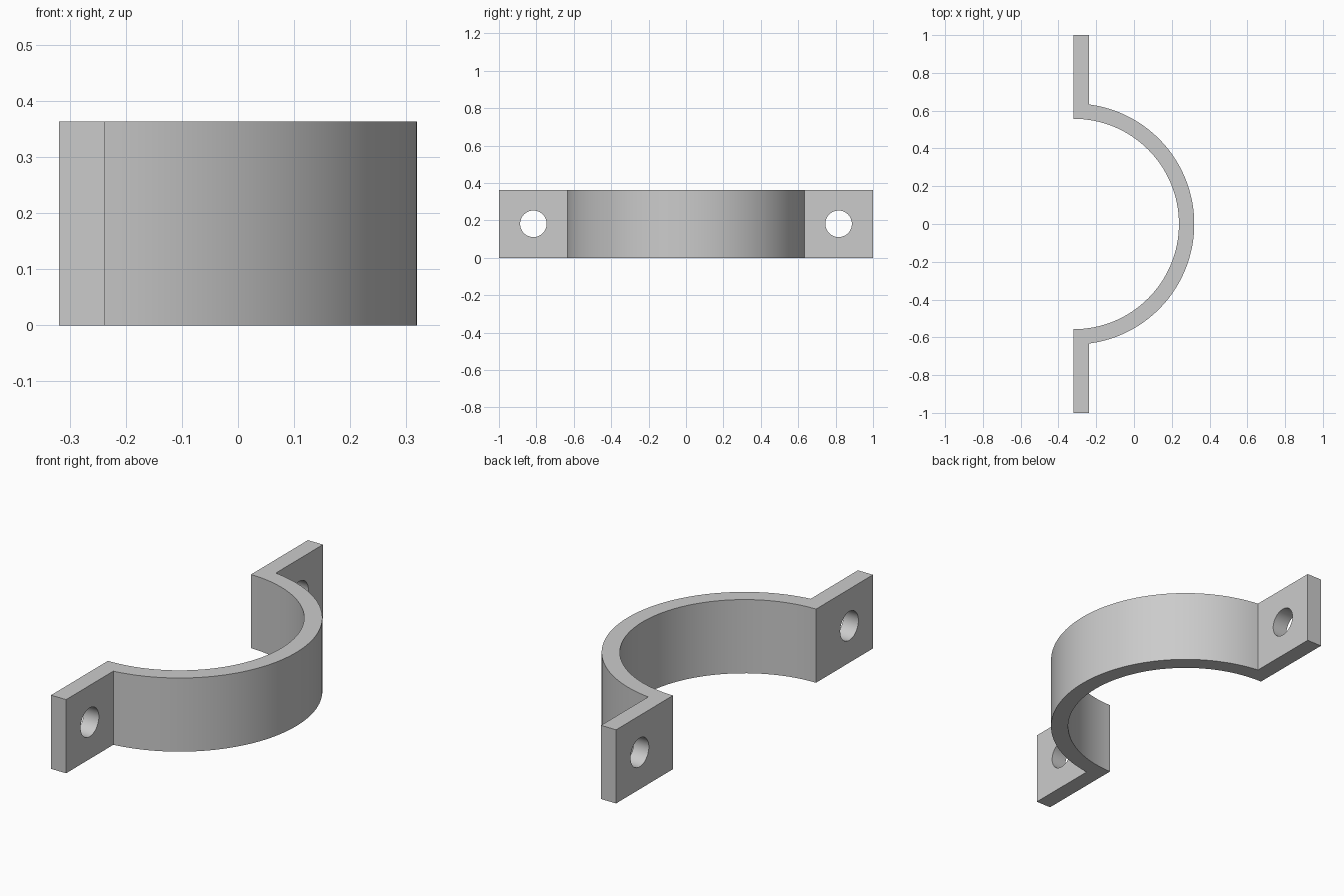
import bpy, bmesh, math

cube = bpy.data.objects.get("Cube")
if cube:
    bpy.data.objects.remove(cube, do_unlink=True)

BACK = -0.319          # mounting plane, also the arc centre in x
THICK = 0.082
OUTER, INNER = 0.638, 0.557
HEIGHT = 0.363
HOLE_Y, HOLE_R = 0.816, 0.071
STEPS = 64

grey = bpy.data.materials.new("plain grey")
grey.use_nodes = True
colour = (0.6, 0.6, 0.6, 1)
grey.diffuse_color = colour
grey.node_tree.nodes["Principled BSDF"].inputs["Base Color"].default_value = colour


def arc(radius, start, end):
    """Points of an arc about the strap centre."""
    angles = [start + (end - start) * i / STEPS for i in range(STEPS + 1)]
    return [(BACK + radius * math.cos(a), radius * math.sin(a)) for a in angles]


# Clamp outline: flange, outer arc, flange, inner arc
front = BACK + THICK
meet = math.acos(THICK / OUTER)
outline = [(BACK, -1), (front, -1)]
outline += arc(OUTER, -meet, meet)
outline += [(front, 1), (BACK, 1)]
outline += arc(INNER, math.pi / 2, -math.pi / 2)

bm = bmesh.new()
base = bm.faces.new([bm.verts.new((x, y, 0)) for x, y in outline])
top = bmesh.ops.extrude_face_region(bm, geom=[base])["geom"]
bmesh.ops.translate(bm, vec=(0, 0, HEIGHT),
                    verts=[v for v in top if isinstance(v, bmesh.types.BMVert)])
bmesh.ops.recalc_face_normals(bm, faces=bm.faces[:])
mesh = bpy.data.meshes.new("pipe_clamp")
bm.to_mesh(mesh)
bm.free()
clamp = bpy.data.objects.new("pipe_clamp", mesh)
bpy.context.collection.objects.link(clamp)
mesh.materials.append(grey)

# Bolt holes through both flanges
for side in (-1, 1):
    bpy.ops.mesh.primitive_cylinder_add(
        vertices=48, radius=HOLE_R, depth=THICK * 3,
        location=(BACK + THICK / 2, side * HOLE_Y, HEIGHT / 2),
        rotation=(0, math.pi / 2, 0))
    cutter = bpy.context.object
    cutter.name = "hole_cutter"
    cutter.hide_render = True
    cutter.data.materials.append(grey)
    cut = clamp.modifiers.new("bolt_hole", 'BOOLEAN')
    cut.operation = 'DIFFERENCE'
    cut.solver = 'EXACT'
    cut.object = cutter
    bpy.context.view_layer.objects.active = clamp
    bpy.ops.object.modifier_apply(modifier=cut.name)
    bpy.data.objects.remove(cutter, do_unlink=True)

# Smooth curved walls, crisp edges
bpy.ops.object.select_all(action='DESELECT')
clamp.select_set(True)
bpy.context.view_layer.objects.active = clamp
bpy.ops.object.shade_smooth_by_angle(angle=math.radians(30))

◆ Work instruction:
From the first line of the records through the line containing "bm = bmesh.new()", please output exactly those lines and nothing more, leaving out the pictures.

◆ Your response:
import bpy, bmesh, math

cube = bpy.data.objects.get("Cube")
if cube:
    bpy.data.objects.remove(cube, do_unlink=True)

BACK = -0.319          # mounting plane, also the arc centre in x
THICK = 0.082
OUTER, INNER = 0.638, 0.557
HEIGHT = 0.363
HOLE_Y, HOLE_R = 0.816, 0.071
STEPS = 64

grey = bpy.data.materials.new("plain grey")
grey.use_nodes = True
colour = (0.6, 0.6, 0.6, 1)
grey.diffuse_color = colour
grey.node_tree.nodes["Principled BSDF"].inputs["Base Color"].default_value = colour


def arc(radius, start, end):
    """Points of an arc about the strap centre."""
    angles = [start + (end - start) * i / STEPS for i in range(STEPS + 1)]
    return [(BACK + radius * math.cos(a), radius * math.sin(a)) for a in angles]


# Clamp outline: flange, outer arc, flange, inner arc
front = BACK + THICK
meet = math.acos(THICK / OUTER)
outline = [(BACK, -1), (front, -1)]
outline += arc(OUTER, -meet, meet)
outline += [(front, 1), (BACK, 1)]
outline += arc(INNER, math.pi / 2, -math.pi / 2)

bm = bmesh.new()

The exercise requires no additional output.